Well, in this tragic story we are reminded of a couple of things. We are reminded that money is NOT everything. Like the Pharisees, there are those today who preach that if you are rich God loves you more than poor people. I even heard a sermon that said something like that in an LCMS church in a town where the average income was twice what we have here in Edmond. We are blessed to have what we have, but our chief pursuit in life is not supposed to be wealth. We are here to receive what God gives, and share it!
Another thing that we are reminded of here is that we need to know God’s Word: Moses, the Prophets, Jesus. We need to know it all and know it well. And then we have to live the way it says to live in here (the Bible). Our faith is not something we are to pull out on a Sunday morning when we are in Church and then put away the rest of the week. Our faith and knowledge of the word is something that should be going on, demonstrably 24/7/365. We should love the Lord with all our hearts and all our souls and all our minds and all our strength. We should love our neighbors as ourselves. We should love our enemies and be kind to those who persecute us.

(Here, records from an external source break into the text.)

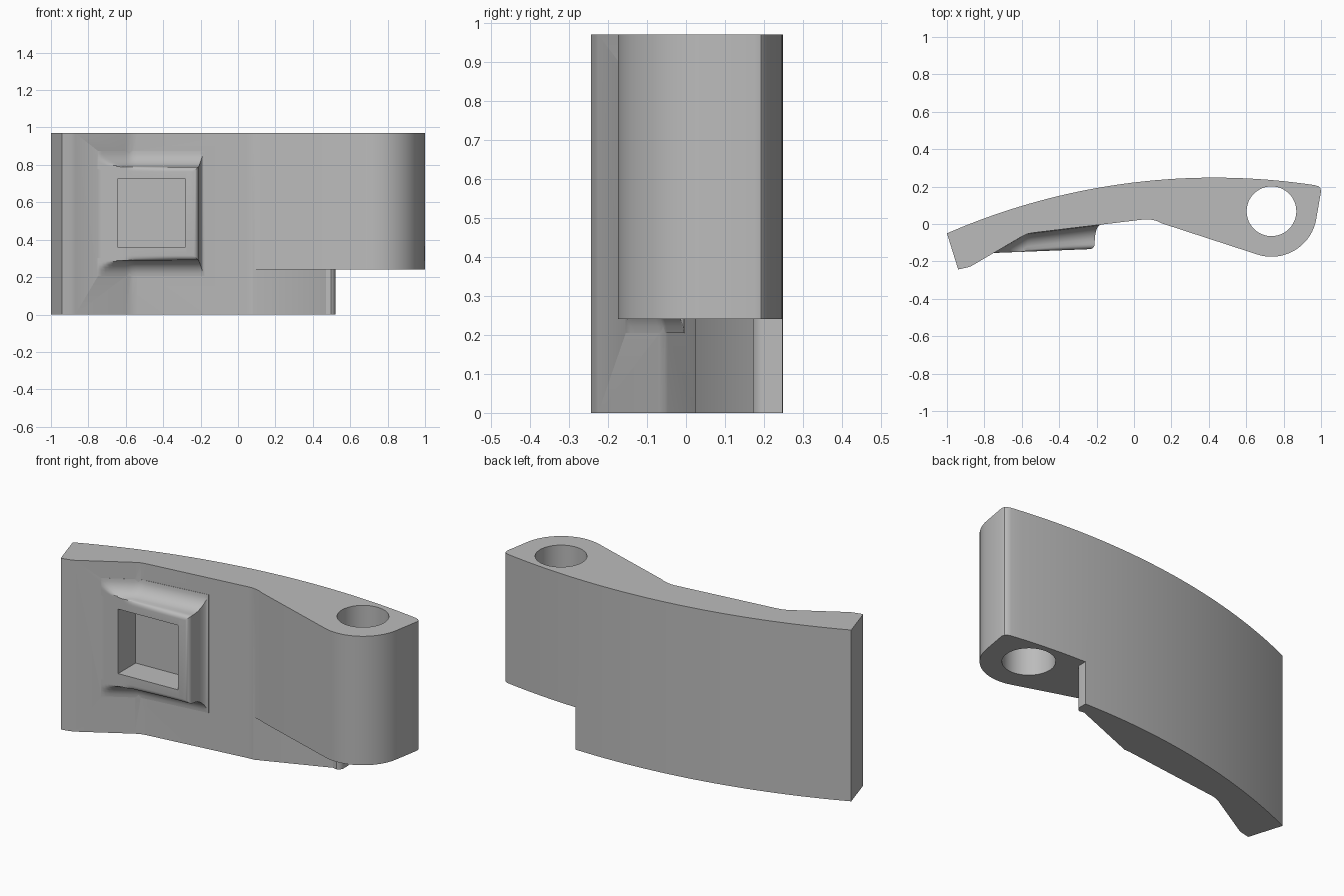
import bpy, bmesh
from math import sin, cos, pi, radians, sqrt

cube = bpy.data.objects.get("Cube")
if cube:
    bpy.data.objects.remove(cube, do_unlink=True)

grey = bpy.data.materials.new("plain grey")
grey.use_nodes = True
COLOUR = (0.5, 0.5, 0.5, 1)
grey.diffuse_color = COLOUR
grey.node_tree.nodes["Principled BSDF"].inputs["Base Color"].default_value = COLOUR


def make_object(name, bm):
    bmesh.ops.recalc_face_normals(bm, faces=bm.faces[:])
    mesh = bpy.data.meshes.new(name)
    bm.to_mesh(mesh)
    bm.free()
    mesh.materials.append(grey)
    obj = bpy.data.objects.new(name, mesh)
    bpy.context.collection.objects.link(obj)
    return obj


def prism(name, outline, z0, z1):
    """Extrude a plan outline between two heights."""
    bm = bmesh.new()
    face = bm.faces.new([bm.verts.new((x, y, z0)) for x, y in outline])
    top = bmesh.ops.extrude_face_region(bm, geom=[face])["geom"]
    verts = [v for v in top if isinstance(v, bmesh.types.BMVert)]
    bmesh.ops.translate(bm, verts=verts, vec=(0, 0, z1 - z0))
    return make_object(name, bm)


def arc(cx, cy, r, a0, a1, n):
    return [(cx + r * cos(radians(a0 + (a1 - a0) * i / n)),
             cy + r * sin(radians(a0 + (a1 - a0) * i / n))) for i in range(n + 1)]


def combine(target, tool, operation):
    mod = target.modifiers.new(operation.lower(), "BOOLEAN")
    mod.operation, mod.object, mod.solver = operation, tool, "EXACT"
    bpy.context.view_layer.objects.active = target
    bpy.ops.object.modifier_apply(modifier=mod.name)
    bpy.data.objects.remove(tool, do_unlink=True)


HEIGHT, STEP = 0.97, 0.24
HUB = (0.735, 0.068)

# Curved arm: bowed back, rounded hub end, crest and angled foot
R = 3.58
back = []
for i in range(33):
    x = -1 + 1.965 * i / 32
    back.append((x, 0.248 - R + sqrt(R * R - (x - 0.43) ** 2)))
outline = back + [(0.985, 0.202), (0.996, 0.192), (1, 0.175)]
outline += arc(*HUB, 0.243, -8, -108, 20)
outline += [(0.15, 0.003), (0.125, 0.015), (0.1, 0.022), (0.075, 0.025), (0.05, 0.024),
            (-0.54, -0.047), (-0.57, -0.053), (-0.6, -0.067),
            (-0.87, -0.225), (-0.89, -0.232), (-0.94, -0.243)]
arm = prism("curved_arm", outline, 0, HEIGHT)

# Step below the hub, leaving a tapered tongue with a rounded tip
tongue = [(0.08, -0.5), (0.08, 0.024), (0.47, 0.177)]
tongue += arc(0.485, 0.205, 0.035, -70, 0, 6)
tongue += [(0.52, 0.5), (1.2, 0.5), (1.2, -0.5)]
combine(arm, prism("step_cutter", tongue, -0.1, STEP), "DIFFERENCE")


# Raised pad, flaring into the front face along its sides
def base_y(x):
    return -0.053 + (0.121 if x > -0.575 else 0.582) * (x + 0.575)


def pad_y(x):
    return -0.155 + 0.04 * (x + 0.75)


FLARE, ROUND = 0.085, 0.025
MID_Z, HALF, RIGHT, LEFT, N = 0.54, 0.25, -0.21, -0.77, 28

rings = [(FLARE, -0.03, 0)]                                  # (offset, rise, dip)
for i in range(9):
    t = i / 8 * pi / 2
    rings.append((FLARE * (1 - sin(t)), FLARE * (1 - cos(t)), 0))
for i in range(6):
    t = i / 5 * pi / 2
    rings.append((-ROUND * (1 - cos(t)) - 0.001, 1, ROUND * (1 - sin(t))))

bm = bmesh.new()
loops = []
for offset, rise, dip in rings:
    upper, lower = [], []
    for i in range(N + 1):
        end = RIGHT + offset * (0.35 if offset > 0 else 1)
        x = LEFT + (end - LEFT) * i / N
        room = base_y(x) - pad_y(x)
        fade = min(1, max(0, (room - FLARE) / 0.03))
        y = max(pad_y(x) + dip * fade, base_y(x) - rise)
        if rise > 0.5:
            y = pad_y(x) + dip * fade
        for row, side in ((upper, 1), (lower, -1)):
            row.append(bm.verts.new((x, y, MID_Z + side * (HALF + offset))))
    loops.append(upper + lower[::-1])
for a, b in zip(loops, loops[1:]):
    for i in range(len(a) - 1):
        bm.faces.new((a[i], a[i + 1], b[i + 1], b[i]))
for loop in (loops[0], loops[-1]):
    for i in range(N):
        bm.faces.new((loop[i], loop[i + 1], loop[-2 - i], loop[-1 - i]))
bm.faces.new([l[0] for l in loops] + [l[-1] for l in reversed(loops)])
combine(arm, make_object("raised_pad", bm), "UNION")

# Square pocket in the pad and round bore through the hub
pocket = [(-0.645, -0.5), (-0.28, -0.5), (-0.28, 0.02), (-0.645, 0.006)]
combine(arm, prism("pocket_cutter", pocket, 0.36, 0.725), "DIFFERENCE")
bore = arc(*HUB, 0.133, 0, 360, 48)[:-1]
combine(arm, prism("bore_cutter", bore, -0.2, 1.2), "DIFFERENCE")

# Smooth curved faces, crisp edges
bpy.ops.object.select_all(action="DESELECT")
arm.select_set(True)
bpy.context.view_layer.objects.active = arm
bpy.ops.object.shade_smooth_by_angle(angle=radians(30))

These are things we should be doing because Jesus did them for us. We know that living this life in a truly God-pleasing way is impossible. But honestly, that is no excuse. And that is why God sent Jesus: To die for us. To rise for us. And to gift us with His Grace so that by faith, we will not end up where the rich man ended up. Instead, by faith in the crucified and risen Jesus, we will also be “in the bosom of Abraham.”
Let’s end with this: Ken Klass of the Lutheran Hour told the story this week about an Italian town called Sybaris in 500 B.C. Sybaris had an army of cavalry which was so experienced and excellent that everyone in the entire town thought, “We are safe.” Those horses were so well trained that when music was played they pranced in place. They thought they had it made.
Here’s the thing: The enemies of the city also knew about the horses that pranced in place. When Sybaris went to war against the army of Croton, a city about 60 miles away, the army of Croton played some loud music, and the horses danced instead of going into battle. Oops. Sybaris was defeated: so much for having it made.
The same is true for us. Talk to the person you know who seems to have it made. Ask them if they really do, if they are content, and they’ll say, “No. We’ve got money, but our health hasn’t been the best” or “Our marriage is having some trouble” or they’ll say something else.
The thing is we do have it made. God made sure of that by sending His Son to save us. Are you poor? Jesus was poor and had no home of His own. Do you feel alone? Jesus was alone. His best friends left Him; one of them betrayed Him; another denied knowing Him. Do you think life is unfair? Jesus understands. He never did anything wrong, but He was still sentenced to death. And He suffered those things for you — so those who are given faith in Him might know that God’s desire is to give us eternal life and eternal peace.
Therefore, it is my prayer we will not be distracted from the real riches of this life, but that God’s Word will continually remind us of what is truly important, now and forever. We have been given forgiveness, faith, and eternal life, for the sake of Jesus Christ. With God’s gifts in here, we do have it made.